                                                                                                                                                                                                           ~Alan Watts

I want to share with you the American Myth Center’s birth story.  Its seed came from John Steinbeck.  Back in 2015, I was assistant directing Terry Kinney on Frank Galati’s adaptation of East of Eden for Steppenwolf Theatre Company in Chicago.  Working on dramaturgical notes for the program, I came across Steinbeck’s purpose for writing the novel in his journal:


I am choosing to write this book to my sons. They are little boys now and they will never know what they came from through me, unless I tell them . . . They have no background in the world of literature, they don’t know the great stories of the world as we do. And so I will tell them one of the greatest, perhaps the greatest story of all--the story of good and evil, of strength and weakness, of love and hate, of beauty and ugliness.


He was striving to give his sons reference points in their lives’ search for meaning.  What struck me most is the admission that they had no background in the great stories.  This idea was sown in the soil of my mind and the water came from Joseph Campbell who said in The Power of Myth:


One of our problems today is that we are not well acquainted with the literature of the spirit. We’re interested in the news of the day and the problems of the hour…Greek and Latin and biblical literature used to be part of everyone’s education…It used to be that these stories were in the minds of people. When the story is in your mind, then you see its relevance to something happening in your own life.
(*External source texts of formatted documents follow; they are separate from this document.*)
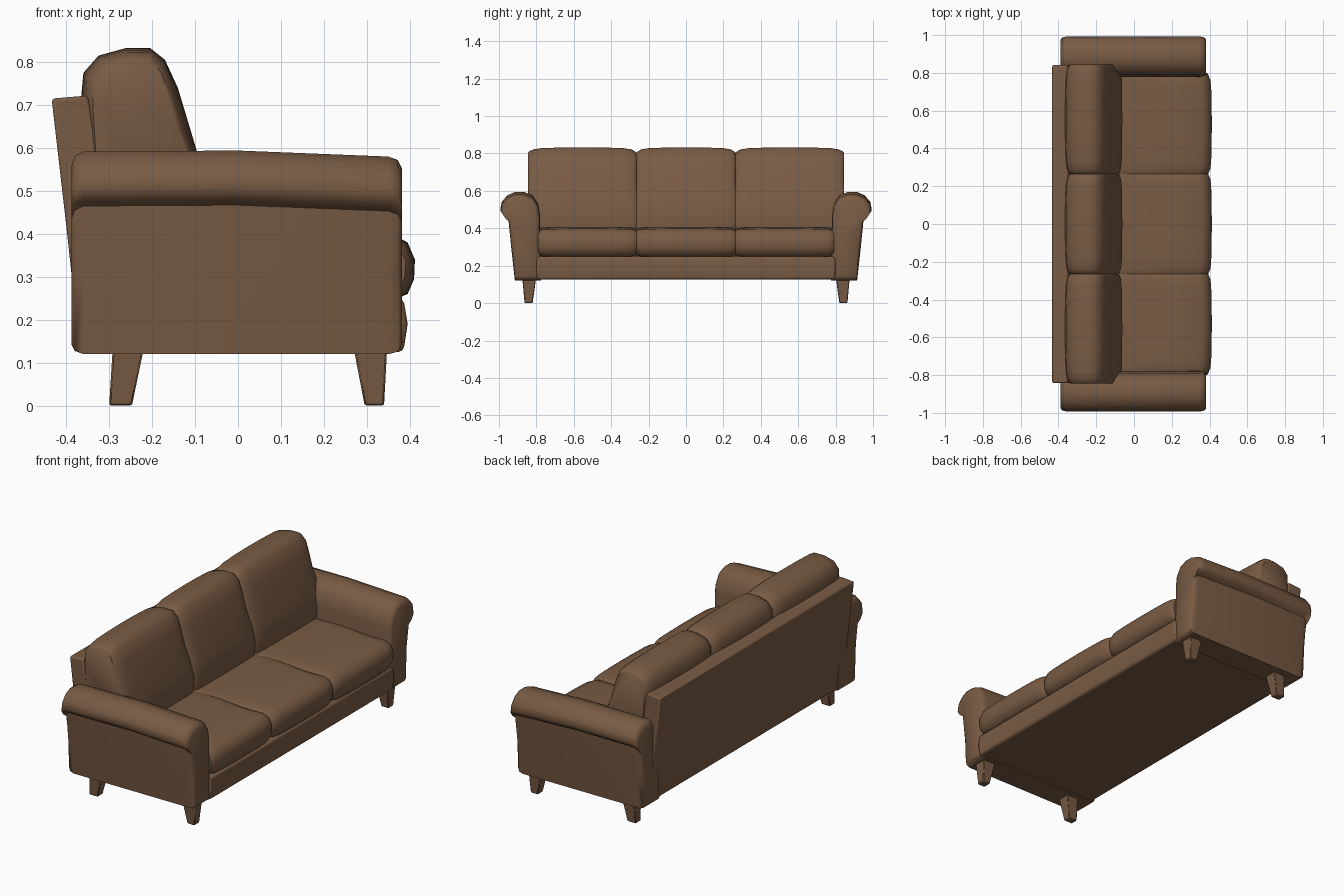
import bpy, bmesh, math
from mathutils import Vector

if "Cube" in bpy.data.objects:
    bpy.data.objects.remove(bpy.data.objects["Cube"])

fabric = bpy.data.materials.new("brown_fabric")
fabric.diffuse_color = (0.19, 0.105, 0.057, 1)
fabric.use_nodes = True
fabric.node_tree.nodes["Principled BSDF"].inputs["Base Color"].default_value = fabric.diffuse_color


def finish(name, bm, bevel, segments=3, angle=30):
    bmesh.ops.recalc_face_normals(bm, faces=bm.faces)
    me = bpy.data.meshes.new(name)
    bm.to_mesh(me)
    bm.free()
    me.materials.append(fabric)
    ob = bpy.data.objects.new(name, me)
    bpy.context.collection.objects.link(ob)
    if bevel:
        mod = ob.modifiers.new("soft_edges", "BEVEL")
        mod.width = bevel
        mod.segments = segments
        mod.limit_method = "ANGLE"
        mod.angle_limit = math.radians(angle)
    bpy.ops.object.select_all(action="DESELECT")
    ob.select_set(True)
    bpy.context.view_layer.objects.active = ob
    bpy.ops.object.shade_smooth_by_angle(angle=math.radians(50))
    return ob


def loft(name, rings, bevel=0, segments=3, angle=30):
    """Skin a list of equal-length point rings and cap both ends."""
    bm = bmesh.new()
    rows = [[bm.verts.new(p) for p in ring] for ring in rings]
    n = len(rows[0])
    for a, b in zip(rows, rows[1:]):
        for i in range(n):
            j = (i + 1) % n
            bm.faces.new((a[i], a[j], b[j], b[i]))
    bm.faces.new(rows[0])
    bm.faces.new(rows[-1])
    return finish(name, bm, bevel, segments, angle)


def pillow(name, profile, y0, y1, puff):
    """Cushion with an x-z profile that shrinks toward its y ends."""
    cx = sum(p[0] for p in profile) / len(profile)
    cz = sum(p[1] for p in profile) / len(profile)
    rings = []
    steps = [0, 0.015, 0.05, 0.12, 0.3, 0.5, 0.7, 0.88, 0.95, 0.985, 1]
    for t in steps:
        e = abs(2 * t - 1)
        inset = puff * (0.25 * e ** 2 + 0.75 * e ** 14)
        ring = []
        for x, z in profile:
            d = Vector((x - cx, z - cz))
            d -= d.normalized() * inset
            ring.append((cx + d.x, y0 + (y1 - y0) * t, cz + d.y))
        rings.append(ring)
    return loft(name, rings)


# Rolled arms: y-z profile swept along x
arm = [(0.775, 0.12), (0.915, 0.12), (0.935, 0.30), (0.95, 0.465),
       (0.975, 0.48), (0.992, 0.505), (0.985, 0.54), (0.955, 0.575),
       (0.915, 0.592), (0.865, 0.592), (0.82, 0.575), (0.79, 0.53),
       (0.78, 0.47), (0.778, 0.30)]
for side, label in ((1, "left"), (-1, "right")):
    rings = []
    for x, s, dz in ((-0.388, 0.025, -0.01), (-0.38, 0.008, -0.003),
                     (-0.36, 0, 0), (0, 0, 0.002), (0.35, 0, -0.012),
                     (0.372, 0.006, -0.014), (0.382, 0.025, -0.016)):
        ring = []
        for y, z in arm:
            d = Vector((y - 0.87, z - 0.36))
            d -= d.normalized() * s
            ring.append((x, side * (0.87 + d.x), 0.36 + d.y + dz * (z > 0.45)))
        rings.append(ring)
    loft("arm_" + label, rings)

# Leaning back panel
back = [(-0.368, 0.125), (-0.40, 0.42), (-0.434, 0.715), (-0.35, 0.722),
        (-0.31, 0.50), (-0.28, 0.125)]
loft("back_panel", [[(x, y, z) for x, z in back] for y in (-0.842, 0.842)],
     0.008, 2, 40)

# Base rail and underside
base = [(-0.36, 0.125), (0.385, 0.125), (0.395, 0.19), (0.385, 0.25), (-0.36, 0.25)]
loft("base_frame", [[(x, y, z) for x, z in base] for y in (-0.80, 0.80)], 0.012, 2, 40)

# Three seat cushions and three back cushions
seat = [(-0.16, 0.25), (0.10, 0.245), (0.36, 0.245), (0.395, 0.26),
        (0.41, 0.295), (0.412, 0.34), (0.395, 0.38), (0.36, 0.398),
        (0.22, 0.408), (0.05, 0.408), (-0.16, 0.40)]
rest = [(-0.34, 0.38), (-0.355, 0.56), (-0.366, 0.71), (-0.36, 0.775),
        (-0.325, 0.815), (-0.26, 0.833), (-0.205, 0.833), (-0.17, 0.805),
        (-0.14, 0.74), (-0.11, 0.64), (-0.08, 0.54), (-0.062, 0.45), (-0.07, 0.38)]
seat_cuts = (-0.79, -0.265, 0.265, 0.79)
rest_cuts = (-0.845, -0.265, 0.265, 0.845)
for i in range(3):
    pillow("seat_cushion_%d" % (i + 1), seat, seat_cuts[i], seat_cuts[i + 1], 0.022)
    pillow("back_cushion_%d" % (i + 1), rest, rest_cuts[i], rest_cuts[i + 1], 0.03)

# Four tapered legs: (bottom x range, top x range)
for label, b0, b1, t0, t1 in (("back", -0.30, -0.247, -0.292, -0.22),
                              ("front", 0.295, 0.34, 0.27, 0.347)):
    for side, name in ((1, "left"), (-1, "right")):
        rings = []
        for x0, x1, y0, y1, z in ((b0, b1, 0.82, 0.863, 0.0),
                                  (t0, t1, 0.802, 0.875, 0.13)):
            rings.append([(x0, side * y0, z), (x1, side * y0, z),
                          (x1, side * y1, z), (x0, side * y1, z)])
        loft("%s_leg_%s" % (label, name), rings, 0.004, 1)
It gives you perspective on what’s happening to you.


As a country, I believe we are on an urgent, yet enduring investigation into what it means to be American.  Yet, this question of our rapidly evolving identity comes at a time when we have lost touch with the great stories and, with that, perspective. 

Modern day thinker, writer and blogger extraordinaire Maria Popova provided the sunshine in her conversation with Krista Tippet for the podcast, On Being:


We orient ourselves in the darkness of the unknown by grasping blindly for familiar points of reference and we seek to construct out of them a compass; out of the similarities and contrasts relative to our familiar world and existing knowledge.

With new American Myths, the AMC hopes to offer those familiar points of reference and act as a compass for all on our journey forward.  That’s the beginning.  Now the work beings.